Rachel caught the eye of a young farmer, John Webster, and he talked her into marrying him in 1924. She moved into the large farmhouse with his parents. The kitchen was a lean to, there was not yet indoor plumbing, and the to-do list on the farm was miles long. The 1920s saw the addition of three children, with two more following in the 1930s. In addition to raising food for themselves, produce and meat were raised to sell at the King Street Farmers Market in Wilmington. Rachel made sausage to sell there, as well as cottage cheese, as well as making bouquets of flowers. She raised the children, made the meals, canned vegetables and fruits for winter eating, sewed all the girls’ clothes, and kept the farm going.
In her spare time (what spare time?!), Rachel started painting. And she entered her paintings in local shows, and frequently won awards. She studied with various teachers, including Henriette Wyeth (older sister of Andrew Wyeth). Her paintings were added to many local collections, including the Hotel du Pont. And when the children were grown, Rachel taught herself to play the organ, and she served as her church’s organist for many years.
During the 1930, not only was the economy a mess, but agriculture suffered from ferocious climactic events: the 1933 hurricane, peach blight, drought.

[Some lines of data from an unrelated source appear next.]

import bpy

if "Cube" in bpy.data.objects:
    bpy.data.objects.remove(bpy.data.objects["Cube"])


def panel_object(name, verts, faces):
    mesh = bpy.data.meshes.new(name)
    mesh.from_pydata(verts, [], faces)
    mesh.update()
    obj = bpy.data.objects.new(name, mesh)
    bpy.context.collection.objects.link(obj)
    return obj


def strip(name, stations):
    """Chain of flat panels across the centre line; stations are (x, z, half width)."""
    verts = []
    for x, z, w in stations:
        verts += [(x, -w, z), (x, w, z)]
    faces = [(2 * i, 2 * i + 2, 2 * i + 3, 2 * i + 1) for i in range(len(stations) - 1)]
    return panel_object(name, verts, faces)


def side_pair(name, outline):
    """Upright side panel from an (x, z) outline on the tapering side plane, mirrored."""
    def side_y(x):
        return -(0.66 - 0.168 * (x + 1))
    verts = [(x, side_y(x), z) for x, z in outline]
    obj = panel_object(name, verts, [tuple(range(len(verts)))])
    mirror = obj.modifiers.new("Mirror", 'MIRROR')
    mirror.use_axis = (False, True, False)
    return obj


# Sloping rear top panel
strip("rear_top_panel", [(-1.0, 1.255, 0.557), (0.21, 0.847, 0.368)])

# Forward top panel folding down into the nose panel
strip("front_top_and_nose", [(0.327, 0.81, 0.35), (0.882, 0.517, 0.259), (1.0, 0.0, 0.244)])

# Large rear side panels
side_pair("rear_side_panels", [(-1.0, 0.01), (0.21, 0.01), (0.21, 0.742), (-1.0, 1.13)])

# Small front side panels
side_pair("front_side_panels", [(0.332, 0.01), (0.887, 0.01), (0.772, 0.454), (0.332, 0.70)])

Rachel’s skills in small vegetable farming and preserving the harvest through canning were vital in ensuring that the family survived.
In those days before penicillin, staying healthy was a challenge. Herbs, juicing, and natural remedies were key elements that Rachel employed. Measles, mumps, whooping cough, scarlet fever, and the flu were just a few things that they had to get through. When her husband fell from a tree and broke his back, Rachel tended him and the farm and the family. His recovery was due in large part to her care.
Rachel’s commitment to her five daughters’ education was unwavering. They were expected to do well in school. They all had farm chores to do, but schoolwork was always at the top of the list. All of her children went to college.
Of course, growing up I as a grandchild did not ponder what a wonderful role model Rachel Webster was. Someone who was talented in many areas, self-taught in many areas, continued to learn her whole life, gave generously of her time to others, was a dedicated teacher to her family and to others, and was unfailingly patient, polite, and courteous—what a wonderful person! For me, she was simply “Grandmom.” We loved her great cooking and terrific pies. There were always games to play and stories to be told when we visited. She showed us how to help in the kitchen (I suspect we made more mess than helped) or how to sew a skirt. She loved us, which is the greatest gift of all. I can look back now and appreciate the gift of a life well-lived.